Time rolls on and it is even wetter than a month ago. We had a decent week in the middle of tupping, but it has rained pretty much all the remaining days, making ground work tricky.
We are still busy fencing, but now it is on ground that is completely saturated, which makes it difficult for the post knocker to get about and make a tidy job.
There have been a couple of sketchy moments for our local digger driver on the mounted knocker as he descended a bankside, trying not to sledge all the way down over a waterfall a couple of hundred feet below. He loves to tell stories, so even though his knees were knocking, at least he will have a good tale to tell.
Having good fencing makes a lot of sense and will be encouraged more for environmental and biosecurity reasons, but actually doing the job isn’t as easy as writing it into a scheme prescription.
Although wet, it has not been too cold in Garrigill and sheep have done well. After checking a couple of batches of ewes’ feet, I decided they are definitely fit enough as I cannot remember them ever being harder to handle.
Fit as they are they have been a little slower to come into season than usual, with a lot coming in at around 20 days and, although they are still not late for lambing where we are, I just hope the boys had plenty left in the tank.
The National Sheep Association continues to engage with the Government on the future of our industry, whether it’s Brexit, Environmental Land Management, Pathway or the newly proposed Livestock Information Service.
The latter will see sheep and cattle identification, recording and movement reporting all brought under one umbrella.
Getting better data needs to be as much about agencies using data smartly rather than farmers providing more.
Although, perhaps even more importantly than demanding 100 per cent accuracy at all times, we should end up with something workable that encourages cooperation between farmers and Defra, which would lead to a much more accurate, functional and effective traceability system.
Industry has been engaged with at historic levels, but it would be nice to think Defra was taking on board our feedback a little better than George Eustice when it comes to Brexit.
To shrug off suggestions that sheep farming would suffer in a badly negotiated Brexit and that we could all simply switch to beef farming at the drop of a hat is either extremely naive or part of hard ball negotiation. But time will tell and it does little to build trust and confidence.
However, after four and a half years of attempts by Defra to rebuild a knowledge and skill base within Whitehall (which was eroded by years of contracting out agri-policy to the EU), it would be reasonable to expect that the sheep industry was valued by those in power, and not simply considered as dispensable.

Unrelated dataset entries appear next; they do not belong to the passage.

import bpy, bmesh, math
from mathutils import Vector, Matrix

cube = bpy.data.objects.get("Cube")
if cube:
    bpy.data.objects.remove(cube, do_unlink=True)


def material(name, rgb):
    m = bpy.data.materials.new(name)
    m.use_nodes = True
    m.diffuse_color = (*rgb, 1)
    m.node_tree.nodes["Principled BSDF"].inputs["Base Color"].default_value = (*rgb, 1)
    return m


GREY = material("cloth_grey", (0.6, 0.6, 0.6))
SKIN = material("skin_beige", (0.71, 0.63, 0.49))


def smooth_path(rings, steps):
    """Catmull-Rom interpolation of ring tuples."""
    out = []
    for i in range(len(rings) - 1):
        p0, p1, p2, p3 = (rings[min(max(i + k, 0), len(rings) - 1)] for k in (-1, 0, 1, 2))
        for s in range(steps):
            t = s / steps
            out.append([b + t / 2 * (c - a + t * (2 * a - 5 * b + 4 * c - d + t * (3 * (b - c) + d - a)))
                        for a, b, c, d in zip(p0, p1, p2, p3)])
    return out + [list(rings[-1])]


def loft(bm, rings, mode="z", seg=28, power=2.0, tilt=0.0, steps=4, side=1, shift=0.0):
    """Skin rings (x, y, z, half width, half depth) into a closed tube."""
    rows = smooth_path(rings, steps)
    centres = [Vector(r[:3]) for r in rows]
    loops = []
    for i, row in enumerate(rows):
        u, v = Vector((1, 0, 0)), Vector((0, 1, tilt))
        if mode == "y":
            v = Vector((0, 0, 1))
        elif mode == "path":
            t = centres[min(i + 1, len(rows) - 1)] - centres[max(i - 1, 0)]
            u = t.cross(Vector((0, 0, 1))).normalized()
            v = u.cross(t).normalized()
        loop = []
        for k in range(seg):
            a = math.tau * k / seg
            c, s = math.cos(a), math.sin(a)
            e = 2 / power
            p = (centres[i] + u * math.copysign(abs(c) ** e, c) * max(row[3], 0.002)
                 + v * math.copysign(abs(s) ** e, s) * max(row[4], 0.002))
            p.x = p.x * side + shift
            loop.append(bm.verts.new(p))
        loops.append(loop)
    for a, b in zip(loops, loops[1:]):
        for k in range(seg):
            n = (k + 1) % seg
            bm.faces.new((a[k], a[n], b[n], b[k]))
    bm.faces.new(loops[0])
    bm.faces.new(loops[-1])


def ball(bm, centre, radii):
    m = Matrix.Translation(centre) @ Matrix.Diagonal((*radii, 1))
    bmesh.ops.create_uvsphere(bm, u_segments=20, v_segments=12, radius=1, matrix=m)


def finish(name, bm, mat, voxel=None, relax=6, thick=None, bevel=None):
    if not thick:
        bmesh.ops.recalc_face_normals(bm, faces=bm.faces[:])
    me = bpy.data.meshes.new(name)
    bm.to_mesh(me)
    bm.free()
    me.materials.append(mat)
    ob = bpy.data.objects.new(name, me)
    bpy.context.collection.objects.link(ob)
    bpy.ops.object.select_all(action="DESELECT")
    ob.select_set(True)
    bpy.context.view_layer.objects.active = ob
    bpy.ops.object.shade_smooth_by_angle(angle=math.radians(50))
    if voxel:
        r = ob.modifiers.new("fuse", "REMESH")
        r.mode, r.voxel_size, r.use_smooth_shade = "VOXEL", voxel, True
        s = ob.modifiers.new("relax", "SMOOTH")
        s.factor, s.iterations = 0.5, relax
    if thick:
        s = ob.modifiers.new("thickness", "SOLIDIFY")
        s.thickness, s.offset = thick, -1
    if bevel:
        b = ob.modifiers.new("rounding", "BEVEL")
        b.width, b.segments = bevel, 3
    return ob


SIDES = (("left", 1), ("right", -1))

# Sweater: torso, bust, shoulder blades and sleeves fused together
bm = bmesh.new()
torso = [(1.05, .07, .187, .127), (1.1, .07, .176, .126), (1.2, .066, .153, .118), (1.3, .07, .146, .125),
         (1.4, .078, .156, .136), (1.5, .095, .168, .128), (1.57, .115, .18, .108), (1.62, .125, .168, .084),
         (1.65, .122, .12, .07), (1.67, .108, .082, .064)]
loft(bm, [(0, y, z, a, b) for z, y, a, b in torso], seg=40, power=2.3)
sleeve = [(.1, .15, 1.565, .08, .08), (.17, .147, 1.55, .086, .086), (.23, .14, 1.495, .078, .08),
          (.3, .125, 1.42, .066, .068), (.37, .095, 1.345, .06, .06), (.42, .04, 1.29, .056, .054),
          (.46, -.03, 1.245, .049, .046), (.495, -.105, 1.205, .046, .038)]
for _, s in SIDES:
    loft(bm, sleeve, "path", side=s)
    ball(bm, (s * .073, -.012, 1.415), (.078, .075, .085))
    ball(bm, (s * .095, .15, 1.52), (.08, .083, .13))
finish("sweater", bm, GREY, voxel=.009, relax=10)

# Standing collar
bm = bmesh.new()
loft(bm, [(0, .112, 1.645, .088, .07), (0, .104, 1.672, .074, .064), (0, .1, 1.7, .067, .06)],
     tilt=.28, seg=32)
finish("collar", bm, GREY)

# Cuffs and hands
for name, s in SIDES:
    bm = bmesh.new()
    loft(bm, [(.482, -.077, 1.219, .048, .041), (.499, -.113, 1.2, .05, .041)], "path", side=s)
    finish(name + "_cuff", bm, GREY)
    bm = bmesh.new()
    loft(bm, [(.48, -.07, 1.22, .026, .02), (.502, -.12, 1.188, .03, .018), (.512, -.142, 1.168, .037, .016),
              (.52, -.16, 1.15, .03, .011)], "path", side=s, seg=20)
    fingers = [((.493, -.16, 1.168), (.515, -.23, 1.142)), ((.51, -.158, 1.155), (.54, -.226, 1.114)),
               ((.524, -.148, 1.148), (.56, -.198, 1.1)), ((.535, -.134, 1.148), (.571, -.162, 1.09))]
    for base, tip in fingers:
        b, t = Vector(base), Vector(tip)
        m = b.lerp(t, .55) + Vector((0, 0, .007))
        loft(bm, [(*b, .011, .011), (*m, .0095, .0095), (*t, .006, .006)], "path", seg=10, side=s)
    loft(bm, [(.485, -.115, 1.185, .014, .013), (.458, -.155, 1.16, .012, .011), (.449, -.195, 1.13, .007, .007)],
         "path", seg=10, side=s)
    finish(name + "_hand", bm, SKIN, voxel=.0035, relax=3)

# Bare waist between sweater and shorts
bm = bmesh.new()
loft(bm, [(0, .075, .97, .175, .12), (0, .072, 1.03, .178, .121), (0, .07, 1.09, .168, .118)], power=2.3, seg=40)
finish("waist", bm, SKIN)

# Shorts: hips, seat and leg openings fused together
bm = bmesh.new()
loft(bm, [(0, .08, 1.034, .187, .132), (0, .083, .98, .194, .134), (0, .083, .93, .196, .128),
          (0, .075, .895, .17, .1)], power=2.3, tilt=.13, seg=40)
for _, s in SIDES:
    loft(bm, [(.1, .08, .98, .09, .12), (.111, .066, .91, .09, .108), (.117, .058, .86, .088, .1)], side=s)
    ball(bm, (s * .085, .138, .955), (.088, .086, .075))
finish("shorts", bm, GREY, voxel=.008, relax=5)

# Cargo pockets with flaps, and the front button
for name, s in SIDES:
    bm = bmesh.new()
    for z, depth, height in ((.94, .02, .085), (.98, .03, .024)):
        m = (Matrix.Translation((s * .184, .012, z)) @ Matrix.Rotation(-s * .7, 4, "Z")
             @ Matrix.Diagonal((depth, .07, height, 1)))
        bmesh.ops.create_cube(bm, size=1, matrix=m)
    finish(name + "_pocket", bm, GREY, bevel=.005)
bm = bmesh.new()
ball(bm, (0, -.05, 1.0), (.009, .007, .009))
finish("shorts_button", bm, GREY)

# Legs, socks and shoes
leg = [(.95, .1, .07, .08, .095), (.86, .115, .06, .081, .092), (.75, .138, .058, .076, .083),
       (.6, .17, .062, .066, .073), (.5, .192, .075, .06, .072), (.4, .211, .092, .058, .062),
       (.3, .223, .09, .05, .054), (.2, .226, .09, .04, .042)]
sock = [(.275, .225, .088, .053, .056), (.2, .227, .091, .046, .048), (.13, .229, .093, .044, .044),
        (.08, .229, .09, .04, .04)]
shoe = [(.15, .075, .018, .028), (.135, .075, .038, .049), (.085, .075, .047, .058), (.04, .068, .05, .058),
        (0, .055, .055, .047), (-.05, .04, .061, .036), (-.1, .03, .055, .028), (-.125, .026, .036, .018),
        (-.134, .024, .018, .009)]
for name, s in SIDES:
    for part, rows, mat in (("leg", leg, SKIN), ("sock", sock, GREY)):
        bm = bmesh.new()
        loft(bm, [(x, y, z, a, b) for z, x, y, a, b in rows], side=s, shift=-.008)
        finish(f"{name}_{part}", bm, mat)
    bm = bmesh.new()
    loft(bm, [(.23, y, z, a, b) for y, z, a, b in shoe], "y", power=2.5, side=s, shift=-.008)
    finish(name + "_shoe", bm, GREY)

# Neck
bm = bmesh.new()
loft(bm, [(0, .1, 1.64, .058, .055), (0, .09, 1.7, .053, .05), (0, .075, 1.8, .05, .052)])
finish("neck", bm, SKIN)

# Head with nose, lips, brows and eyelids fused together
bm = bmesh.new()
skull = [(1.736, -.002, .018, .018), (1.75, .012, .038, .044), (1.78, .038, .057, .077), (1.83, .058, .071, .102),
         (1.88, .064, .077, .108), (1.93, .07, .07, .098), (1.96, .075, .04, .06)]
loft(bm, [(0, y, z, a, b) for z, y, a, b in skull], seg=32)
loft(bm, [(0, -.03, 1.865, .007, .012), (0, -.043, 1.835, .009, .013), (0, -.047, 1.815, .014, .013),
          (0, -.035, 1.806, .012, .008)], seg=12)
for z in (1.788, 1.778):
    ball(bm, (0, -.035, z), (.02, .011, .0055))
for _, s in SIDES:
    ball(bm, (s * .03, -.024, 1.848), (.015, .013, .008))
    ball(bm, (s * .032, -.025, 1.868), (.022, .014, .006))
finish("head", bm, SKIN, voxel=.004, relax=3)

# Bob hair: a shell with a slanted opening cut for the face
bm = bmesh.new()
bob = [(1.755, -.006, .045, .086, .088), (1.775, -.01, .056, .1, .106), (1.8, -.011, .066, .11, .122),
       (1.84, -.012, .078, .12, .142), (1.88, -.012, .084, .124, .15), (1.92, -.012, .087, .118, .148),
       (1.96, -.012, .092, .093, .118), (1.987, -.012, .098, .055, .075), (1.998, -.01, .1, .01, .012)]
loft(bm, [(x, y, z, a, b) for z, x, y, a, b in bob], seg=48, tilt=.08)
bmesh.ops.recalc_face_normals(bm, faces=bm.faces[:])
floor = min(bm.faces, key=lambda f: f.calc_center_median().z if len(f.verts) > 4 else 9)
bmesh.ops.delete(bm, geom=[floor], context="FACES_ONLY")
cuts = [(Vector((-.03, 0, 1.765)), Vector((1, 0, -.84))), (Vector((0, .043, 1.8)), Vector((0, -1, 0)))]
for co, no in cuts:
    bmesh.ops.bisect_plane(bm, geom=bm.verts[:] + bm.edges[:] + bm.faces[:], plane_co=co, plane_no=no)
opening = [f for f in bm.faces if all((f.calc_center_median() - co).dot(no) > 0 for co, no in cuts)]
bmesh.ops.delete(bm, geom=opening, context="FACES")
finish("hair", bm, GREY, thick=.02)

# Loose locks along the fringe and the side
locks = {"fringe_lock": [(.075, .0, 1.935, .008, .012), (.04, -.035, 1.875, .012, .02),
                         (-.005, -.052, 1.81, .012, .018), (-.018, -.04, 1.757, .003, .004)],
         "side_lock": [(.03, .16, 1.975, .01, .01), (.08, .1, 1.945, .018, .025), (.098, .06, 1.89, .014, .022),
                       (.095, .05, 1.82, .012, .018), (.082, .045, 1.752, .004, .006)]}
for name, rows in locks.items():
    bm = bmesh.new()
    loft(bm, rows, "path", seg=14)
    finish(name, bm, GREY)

Change is ahead for all of us and although I think sheep are in a positive position, it would be nice to go forward thinking that when we are engaged with, we are not simply listened to and then ignored.